→ **BRIEF**
In the listing below, locate the line that contains "paint(obj, name +" and the line that contains "depth=z1 - z0, location=(-0.04, 0, (z0". Restate word for word those two lines and every line between them, and nothing else.

→ **DATA TO USE**
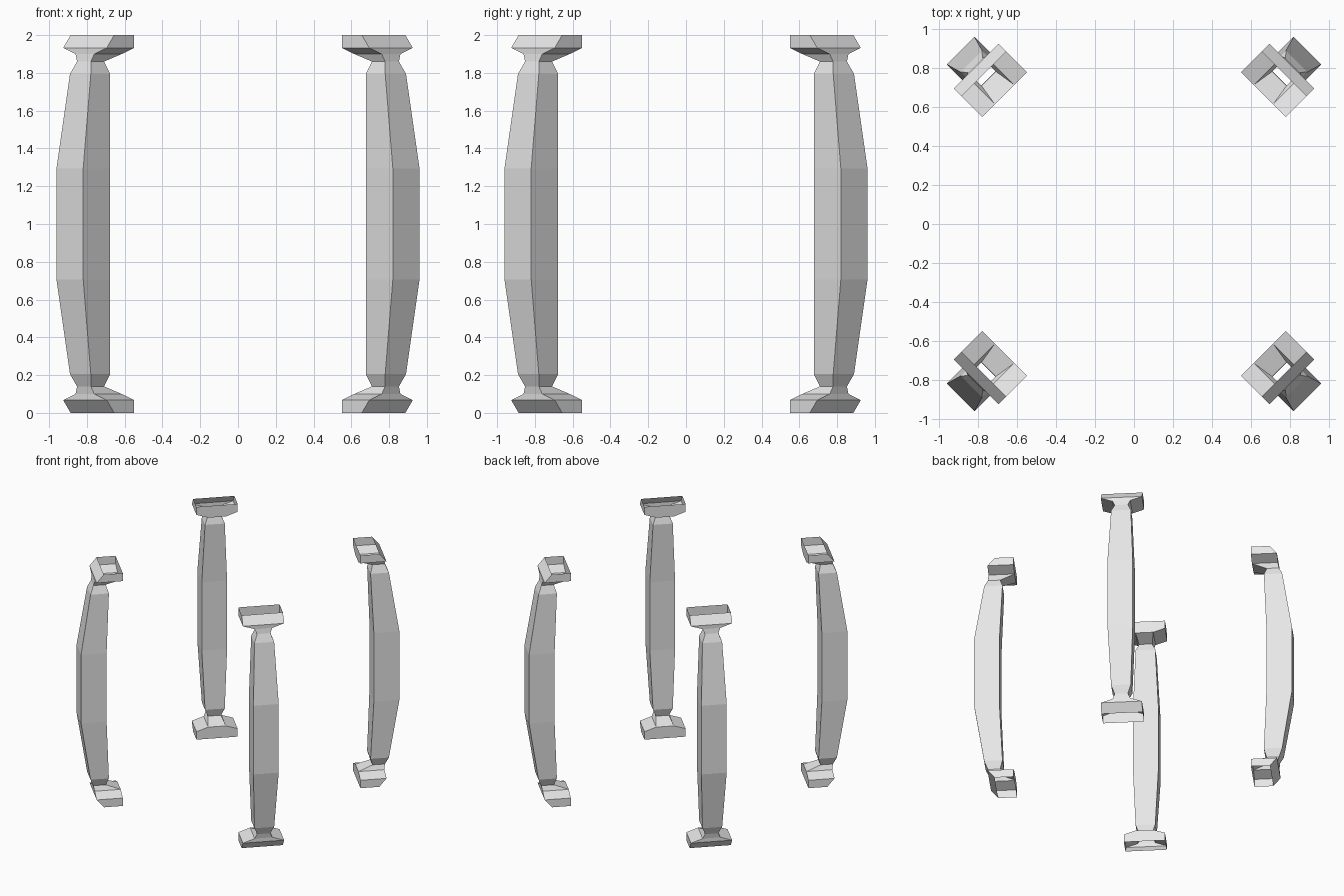
import bpy, bmesh, math
from mathutils import Matrix

if "Cube" in bpy.data.objects:
    bpy.data.objects.remove(bpy.data.objects["Cube"])

# Half profile of one handle: height, inner radius, outer radius, half width
HALF = [
    (0.000, 0.94, 1.09, 0.163),    # open mounting rim
    (0.068, 0.94, 1.146, 0.163),   # widest part of the foot
    (0.100, 0.94, 1.146, 0.07),    # ridge of the foot
    (0.140, 1.055, 1.153, 0.052),  # neck
    (0.205, 1.035, 1.18, 0.078),   # end of the grip
    (0.705, 1.057, 1.259, 0.10),   # thick middle of the grip
]
RINGS = HALF + [(2 - z, a, b, t) for z, a, b, t in reversed(HALF)]

grey = bpy.data.materials.new("light_grey")
grey.diffuse_color = (0.8, 0.8, 0.8, 1)
grey.use_nodes = True
grey.node_tree.nodes["Principled BSDF"].inputs["Base Color"].default_value = grey.diffuse_color


def make_handle(name, angle):
    """Open-ended rectangular tube, turned to its corner."""
    bm = bmesh.new()
    rings = [[bm.verts.new(p) for p in
              ((a, -t, z), (b, -t, z), (b, t, z), (a, t, z))]
             for z, a, b, t in RINGS]
    for low, high in zip(rings, rings[1:]):
        for i in range(4):
            j = (i + 1) % 4
            bm.faces.new((low[i], low[j], high[j], high[i]))
    bmesh.ops.transform(bm, matrix=Matrix.Rotation(angle, 4, 'Z'), verts=bm.verts)
    mesh = bpy.data.meshes.new(name)
    bm.to_mesh(mesh)
    bm.free()
    mesh.materials.append(grey)
    bpy.context.collection.objects.link(bpy.data.objects.new(name, mesh))


# One handle on each diagonal
for k, corner in enumerate(("back_right", "back_left", "front_left", "front_right")):
    make_handle(corner + "_handle", math.radians(45 + 90 * k))
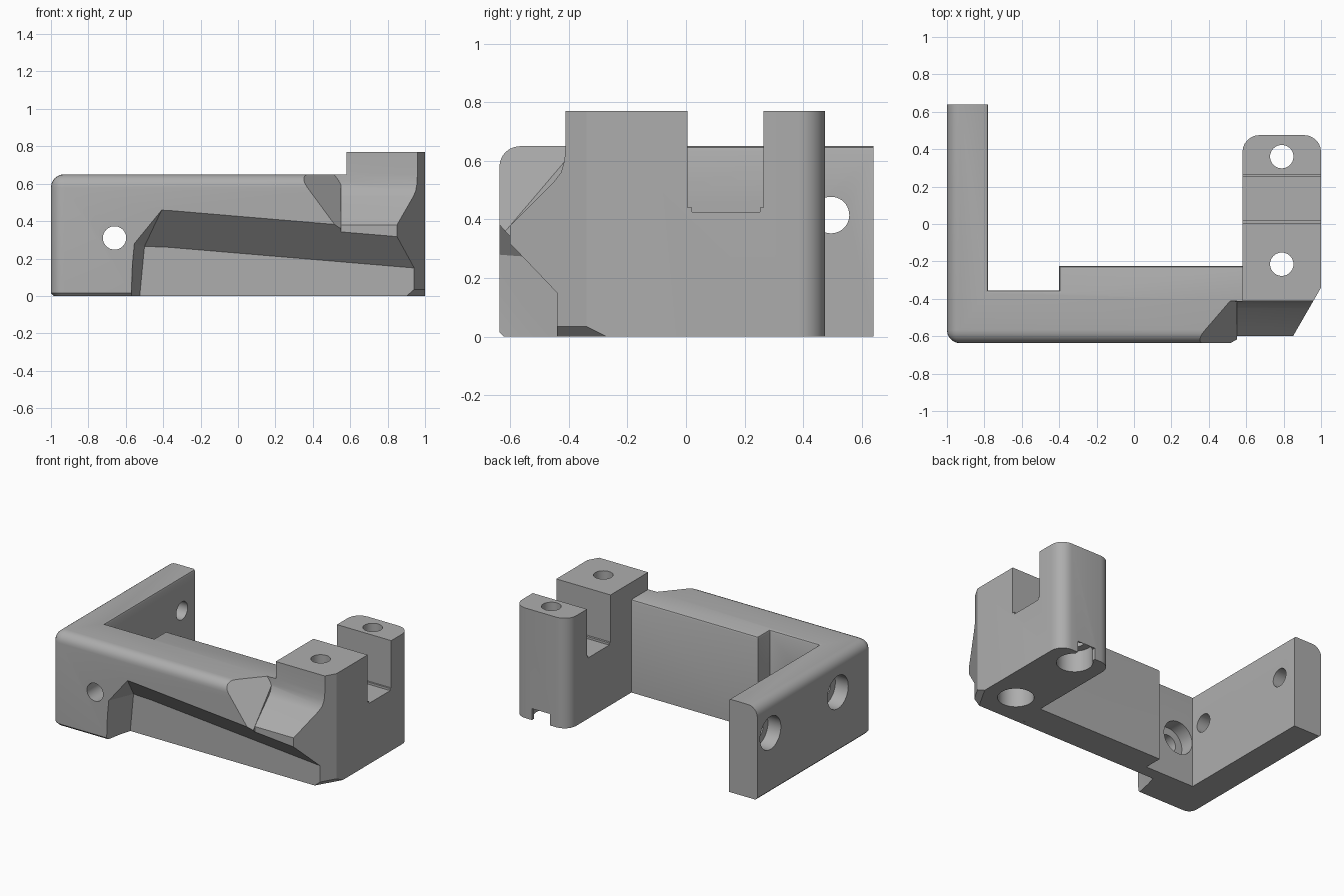
import bpy, bmesh
from math import sin, cos, pi, radians
from mathutils import Vector

if "Cube" in bpy.data.objects:
    bpy.data.objects.remove(bpy.data.objects["Cube"])

grey = bpy.data.materials.new("plain grey")
grey.use_nodes = True
grey.diffuse_color = (0.42, 0.42, 0.42, 1)
grey.node_tree.nodes["Principled BSDF"].inputs["Base Color"].default_value = grey.diffuse_color


def make(name, bm):
    bmesh.ops.recalc_face_normals(bm, faces=bm.faces)
    mesh = bpy.data.meshes.new(name)
    bm.to_mesh(mesh)
    bm.free()
    mesh.materials.append(grey)
    ob = bpy.data.objects.new(name, mesh)
    bpy.context.collection.objects.link(ob)
    return ob


def prism(pts, axis, lo, hi):
    """Extrude a 2D outline along x or z."""
    bm = bmesh.new()
    place = (lambda a, b, h: (h, a, b)) if axis == "x" else (lambda a, b, h: (a, b, h))
    face = bm.faces.new([bm.verts.new(place(a, b, lo)) for a, b in pts])
    out = bmesh.ops.extrude_face_region(bm, geom=[face])
    verts = [v for v in out["geom"] if isinstance(v, bmesh.types.BMVert)]
    bmesh.ops.translate(bm, vec=place(0, 0, hi - lo), verts=verts)
    bmesh.ops.recalc_face_normals(bm, faces=bm.faces)
    return bm


def hull(points):
    bm = bmesh.new()
    for p in points:
        bm.verts.new(p)
    bmesh.ops.convex_hull(bm, input=bm.verts)
    return bm


def rod(centre, direction, radius, length):
    """Closed cylinder running from centre along direction."""
    bm = bmesh.new()
    bmesh.ops.create_cone(bm, cap_ends=True, segments=40, radius1=radius,
                          radius2=radius, depth=length)
    d = Vector(direction)
    bmesh.ops.rotate(bm, matrix=d.to_track_quat("Z", "Y").to_matrix(), verts=bm.verts)
    bmesh.ops.translate(bm, vec=Vector(centre) + d * length / 2, verts=bm.verts)
    return bm


def bevel(bm, rule, size, segments):
    edges = [e for e in bm.edges if rule(e.verts[0].co, e.verts[1].co)]
    bmesh.ops.bevel(bm, geom=edges, offset=size, offset_type="OFFSET",
                    segments=segments, profile=0.5, affect="EDGES", clamp_overlap=True)


def combine(target, bm, operation="DIFFERENCE"):
    tool = make("cutter", bm)
    tool.hide_render = True
    mod = target.modifiers.new("combine", "BOOLEAN")
    mod.operation, mod.object, mod.solver = operation, tool, "EXACT"
    bpy.context.view_layer.objects.active = target
    bpy.ops.object.modifier_apply(modifier=mod.name)
    bpy.data.objects.remove(tool)


def on(axis, value):
    return lambda a, b: abs(a[axis] - value) < 1e-4 and abs(b[axis] - value) < 1e-4


# L-shaped bar and mounting plate
front, top = -0.637, 0.65
bar = prism([(-1, front), (.55, front), (.55, -.41), (.6, -.41), (.6, -.225), (-.4, -.225),
             (-.4, -.355), (-.78, -.355), (-.78, .64), (-1, .64)], "z", 0, top)
is_left, is_front, is_top, is_base = on(0, -1), on(1, front), on(2, top), on(2, 0)
is_outer = lambda a, b: is_left(a, b) or is_front(a, b)
bevel(bar, lambda a, b: (is_outer(a, b) and is_top(a, b))
      or (is_left(a, b) and is_front(a, b)), .07, 6)
# small edge breaks on the inner walls, plate end and base
bevel(bar, lambda a, b: is_base(a, b) and max(a.x, b.x) < .57
      and min(a.y, b.y) < -.36, .015, 1)
bevel(bar, lambda a, b: is_top(a, b) and min(a.y, b.y) > -.36 and max(a.x, b.x) < .61
      and abs(a.x - b.x) + abs(a.y - b.y) > .1 and max(a.x, b.x) > -.79
      and not on(0, .6)(a, b) and not on(1, .64)(a, b), .015, 2)
body = make("bracket_body", bar)

# slanted relief where the bar meets the block
slant = lambda y, z: .34 + .864 * (y + .63) - .735 * (z - .63)
combine(body, hull([(x, y, z) for y in (-.8, -.412) for z in (.2, .8)
                    for x in (slant(y, z), .95)]))

# clamp block with rounded rear corners and an oblique front corner
r = .09
rear = [(cx + r * cos(a), .475 - r + r * sin(a))
        for cx, start in ((1 - r, 0), (.58 + r, pi / 2))
        for a in [start + i * pi / 12 for i in range(7)]]
block_bm = prism([(.54, -.6), (.85, -.6), (1, -.34)] + rear + [(.58, -.411), (.54, -.411)],
                 "z", 0, .77)
bevel(block_bm, lambda a, b: is_base(a, b) and abs(abs(a.x - b.x) - .15) < .001, .035, 1)
block = make("clamp_block", block_bm)
# sloped nose
combine(block, prism([(-.6, .38), (-.45, .53), (-.427, .56), (-.415, .6), (-.411, .65),
                      (-.411, .9), (-.9, .9), (-.9, .38)], "x", .4, 1.2))
# slot across the block
combine(block, prism([(.005, .9), (.005, .44), (.02, .44), (.02, .425), (.253, .425),
                      (.253, .44), (.265, .44), (.265, .9)], "x", .4, 1.2))

merged = bmesh.new()
merged.from_mesh(block.data)
bpy.data.objects.remove(block)
combine(body, merged, "UNION")

# undercut sloping along the front
outer = [(-.575, -.1), (-.555, .28), (-.37, .46), (1.1, .336)]
inner = [(-.535, -.1), (-.5, .265), (-.37, .26), (1.1, .136)]
points = [(1.1, -.44, -.1), (1.1, -.72, -.1)]
for (xo, zo), (xi, zi) in zip(outer, inner):
    points += [(xi, -.44, zi), (xo + .4 * (xo - xi), -.72, zo + .4 * (zo - zi))]
combine(body, hull(points))

# screw holes: position on the counterbored face, direction, counterbore depth
holes = [((.79, -.215, 0), (0, 0, 1), .15), ((.79, .36, 0), (0, 0, 1), .15),
         ((-1, .495, .415), (1, 0, 0), .1), ((-1, -.25, .415), (1, 0, 0), .1),
         ((-.66, -.355, .31), (0, -1, 0), .1)]
for pos, direction, depth in holes:
    d, p = Vector(direction), Vector(pos)
    length = .9 if d.z else .5
    if not d.z and d.x:
        length = .4
    combine(body, rod(p - d * .05, d, .0625, length))
    combine(body, rod(p - d * .05, d, .115, depth + .05))

# relief notch behind the rear screw
combine(body, prism([(.36, -.1), (.6, -.1), (.6, .08), (.36, .08)], "x", .72, .86))

bpy.ops.object.select_all(action="DESELECT")
body.select_set(True)
bpy.context.view_layer.objects.active = body
bpy.ops.object.shade_smooth_by_angle(angle=radians(28))
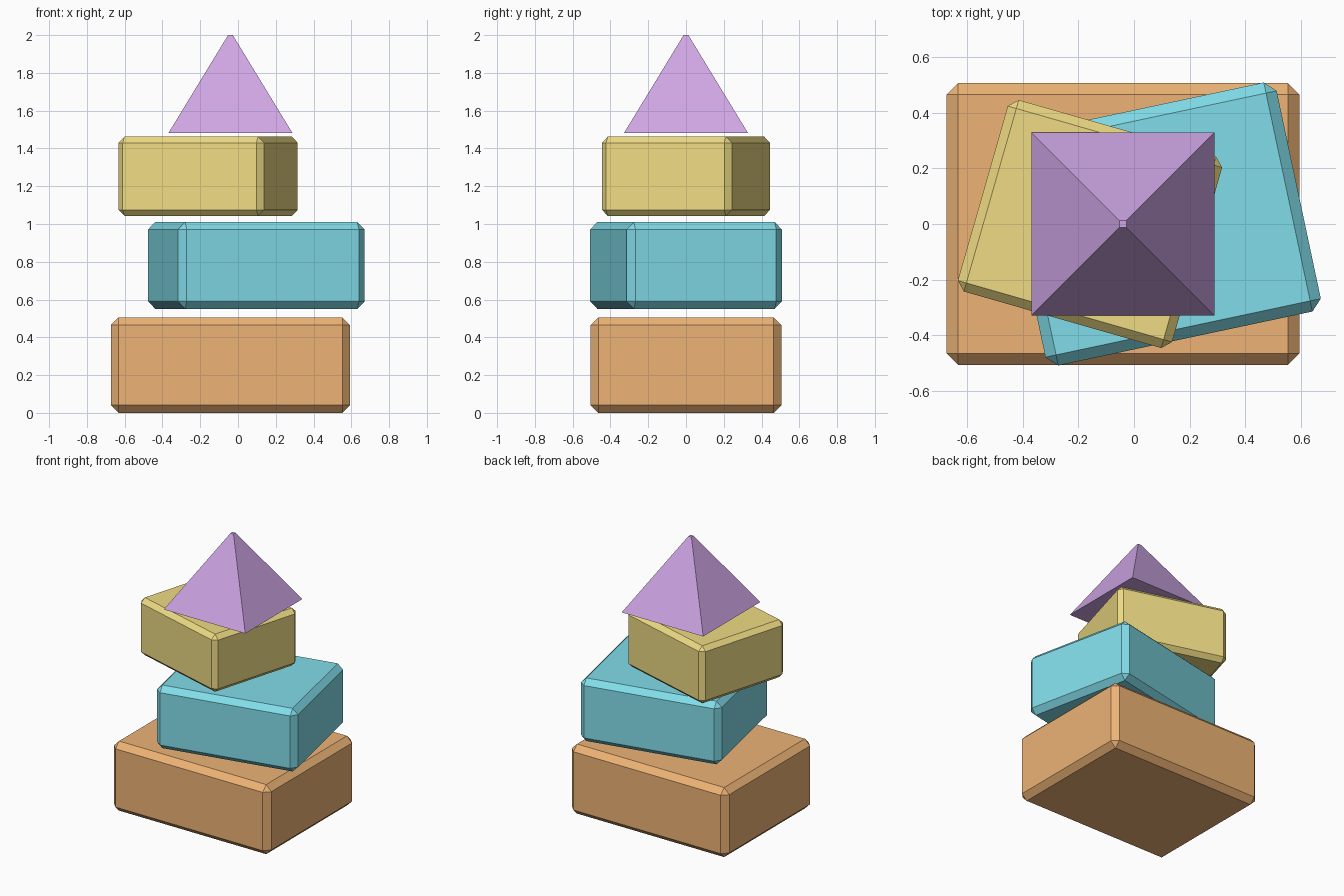
import bpy
from math import radians, sqrt

if "Cube" in bpy.data.objects:
    bpy.data.objects.remove(bpy.data.objects["Cube"])


def paint(obj, name, color):
    mat = bpy.data.materials.new(name)
    mat.diffuse_color = (*color, 1)
    mat.use_nodes = True
    mat.node_tree.nodes["Principled BSDF"].inputs["Base Color"].default_value = mat.diffuse_color
    obj.data.materials.append(mat)


def block(name, size, x, z0, z1, angle, bevel, color):
    """Chamfered box standing between z0 and z1, turned about z."""
    bpy.ops.mesh.primitive_cube_add(size=1, location=(x, 0, (z0 + z1) / 2))
    obj = bpy.context.object
    obj.name = name
    obj.scale = (size[0], size[1], z1 - z0)
    bpy.ops.object.transform_apply(location=False, rotation=False, scale=True)
    obj.rotation_euler.z = radians(angle)
    mod = obj.modifiers.new("chamfer", 'BEVEL')
    mod.width = bevel
    mod.segments = 1
    paint(obj, name + "_paint", color)


# Three stacked blocks
block("bottom_block", (1.266, 1.01), -0.04, 0.0, 0.506, 0, 0.041, (0.85, 0.45, 0.18))
block("middle_block", (1.01, 0.84), 0.097, 0.551, 1.01, 12, 0.039, (0.22, 0.72, 0.82))
block("upper_block", (0.80, 0.715), -0.158, 1.043, 1.462, -16, 0.032, (0.86, 0.71, 0.23))

# Pyramid cap with a tiny flat tip
z0, z1 = 1.482, 2.0
bpy.ops.mesh.primitive_cone_add(vertices=4, radius1=0.328 * sqrt(2), radius2=0.0125 * sqrt(2),
                                depth=z1 - z0, location=(-0.04, 0, (z0 + z1) / 2),
                                rotation=(0, 0, radians(45)))
cap = bpy.context.object
cap.name = "pyramid_cap"
paint(cap, "pyramid_paint", (0.62, 0.38, 0.78))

→ **ANSWER TO THIS EXERCISE**
    paint(obj, name + "_paint", color)


# Three stacked blocks
block("bottom_block", (1.266, 1.01), -0.04, 0.0, 0.506, 0, 0.041, (0.85, 0.45, 0.18))
block("middle_block", (1.01, 0.84), 0.097, 0.551, 1.01, 12, 0.039, (0.22, 0.72, 0.82))
block("upper_block", (0.80, 0.715), -0.158, 1.043, 1.462, -16, 0.032, (0.86, 0.71, 0.23))

# Pyramid cap with a tiny flat tip
z0, z1 = 1.482, 2.0
bpy.ops.mesh.primitive_cone_add(vertices=4, radius1=0.328 * sqrt(2), radius2=0.0125 * sqrt(2),
                                depth=z1 - z0, location=(-0.04, 0, (z0 + z1) / 2),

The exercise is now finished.